For first time in more than a decade, violent crime reports in Los Angeles rose during the first six months of the year, say police data reported by the Los Angeles Times. Police Chief Charlie Beck said the department was “very concerned” about the increase but also noted that overall crime, which includes property offenses such as burglaries, remains down.
Violent crime was up 2.9 percent, with 8,610 crimes reported in the first six months of the year, compared with 8,371 reported during the first six months of 2013. The increase was driven by a jump in aggravated assaults, which were up 12 percent compared with the same period last year. It marks the first mid-year increase since 2003, when then-Police Chief William Bratton ushered in data-driven policing. Until this year, department had reported 11 consecutive mid-year violent crime declines.
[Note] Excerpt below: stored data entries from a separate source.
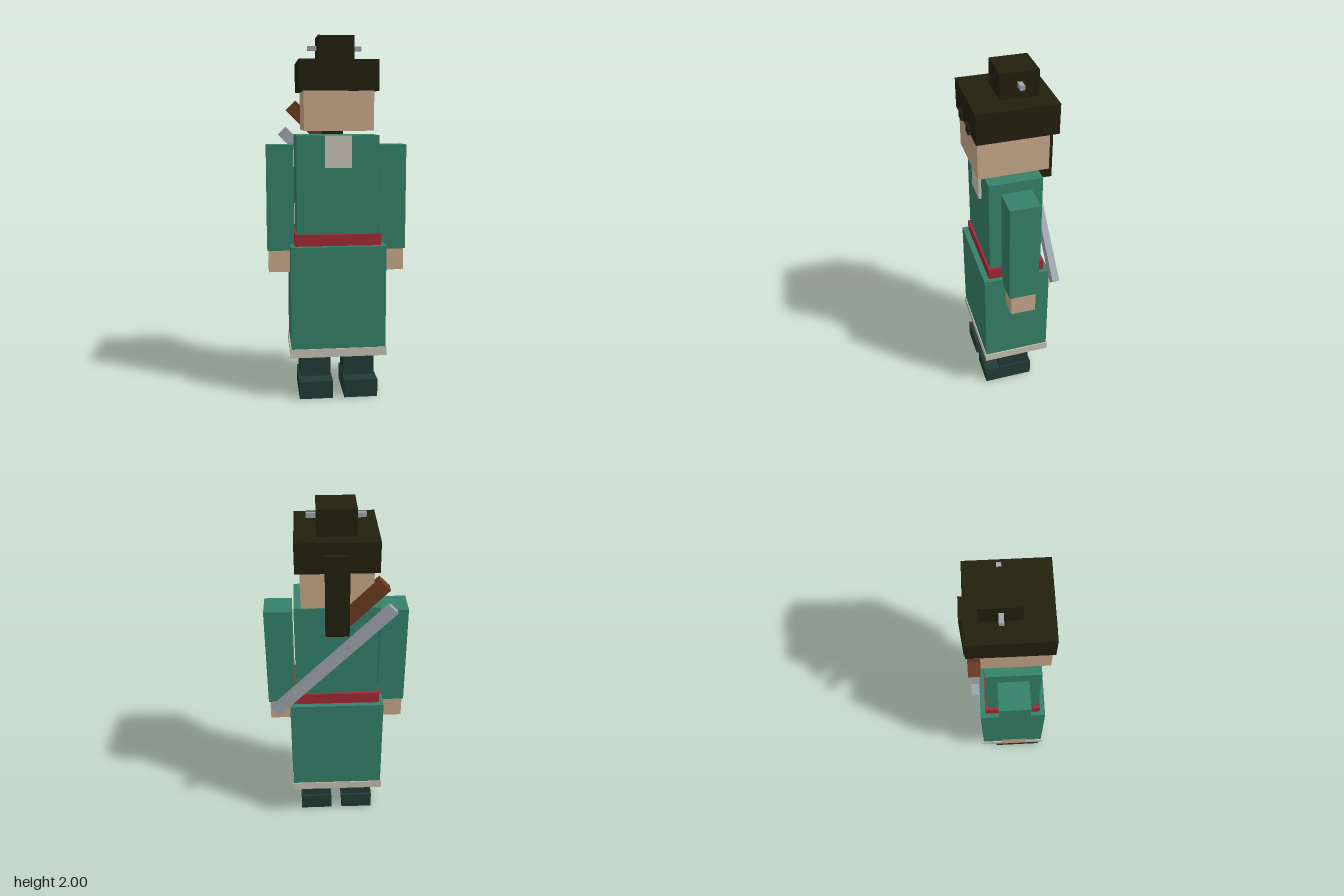
import * as THREE from 'three';

const palette = {
  robeGreen: 0x358269, skin: 0xc9a88b, hairBlack: 0x22200e, trimBeige: 0xc9c3b4,
  sashRed: 0xa32a35, bootGreen: 0x223b35, steel: 0xa0a6ae, gripBrown: 0x6b3a20,
};

export function createModel() {
  const model = new THREE.Group();
  model.name = 'swordsman';
  const mats = {};
  for (const [name, color] of Object.entries(palette)) {
    mats[name] = new THREE.MeshStandardMaterial({ color });
    mats[name].name = name;
  }

  // Box given by its ranges on each axis
  function box(name, mat, [x0, x1], [y0, y1], [z0, z1]) {
    const mesh = new THREE.Mesh(new THREE.BoxGeometry(x1 - x0, y1 - y0, z1 - z0), mats[mat]);
    mesh.position.set((x0 + x1) / 2, (y0 + y1) / 2, (z0 + z1) / 2);
    mesh.name = name;
    model.add(mesh);
    return mesh;
  }
  const centred = (name, mat, halfX, y, z) => box(name, mat, [-halfX, halfX], y, z);
  function pair(name, mat, [x0, x1], y, z) {
    box('left' + name, mat, [x0, x1], y, z);
    box('right' + name, mat, [-x1, -x0], y, z);
  }

  // Boots
  pair('Foot', 'bootGreen', [0.032, 0.219], [0, 0.1], [-0.085, 0.2]);
  pair('Leg', 'bootGreen', [0.038, 0.21], [0.1, 0.26], [-0.07, 0.113]);

  // Robe
  centred('hem', 'trimBeige', 0.268, [0.243, 0.291], [-0.172, 0.21]);
  centred('skirt', 'robeGreen', 0.262, [0.2415, 0.863], [-0.167, 0.205]);
  centred('sash', 'sashRed', 0.238, [0.863, 0.927], [-0.138, 0.174]);
  centred('torso', 'robeGreen', 0.225, [0.863, 1.465], [-0.125, 0.163]);
  centred('collar', 'trimBeige', 0.072, [1.29, 1.465], [0.16, 0.178]);

  // Arms
  pair('Sleeve', 'robeGreen', [0.237, 0.387], [0.828, 1.412], [-0.062, 0.1]);
  pair('Hand', 'skin', [0.244, 0.38], [0.705, 0.83], [-0.05, 0.088]);

  // Head and hair
  centred('head', 'skin', 0.187, [1.49, 1.72], [-0.167, 0.207]);
  centred('hair', 'hairBlack', 0.212, [1.7, 1.863], [-0.207, 0.217]);
  pair('Brow', 'hairBlack', [0.05, 0.1], [1.699, 1.747], [0.205, 0.229]);
  centred('topknot', 'hairBlack', 0.1, [1.863, 2], [-0.133, 0.067]);
  centred('hairpin', 'steel', 0.15, [1.925, 1.95], [-0.045, -0.021]);
  centred('ponytail', 'hairBlack', 0.062, [1.355, 1.8], [-0.23, -0.139]);

  // Sword slung diagonally across the back
  function slung(name, mat, x, y, length, width, z) {
    const mesh = box(name, mat, [x - length / 2, x + length / 2], [y - width / 2, y + width / 2], z);
    mesh.rotation.z = -Math.PI / 4;
  }
  slung('swordBlade', 'steel', 0.025, 1.166, 0.896, 0.062, [-0.19, -0.152]);
  slung('swordGrip', 'gripBrown', -0.141, 1.528, 0.28, 0.078, [-0.2, -0.14]);

  return model;
}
Beck and Mayor Eric Garcetti said the increase could partially be due to reporting more simple assaults as aggravated assaults, which are counted in the city's violent crime rate.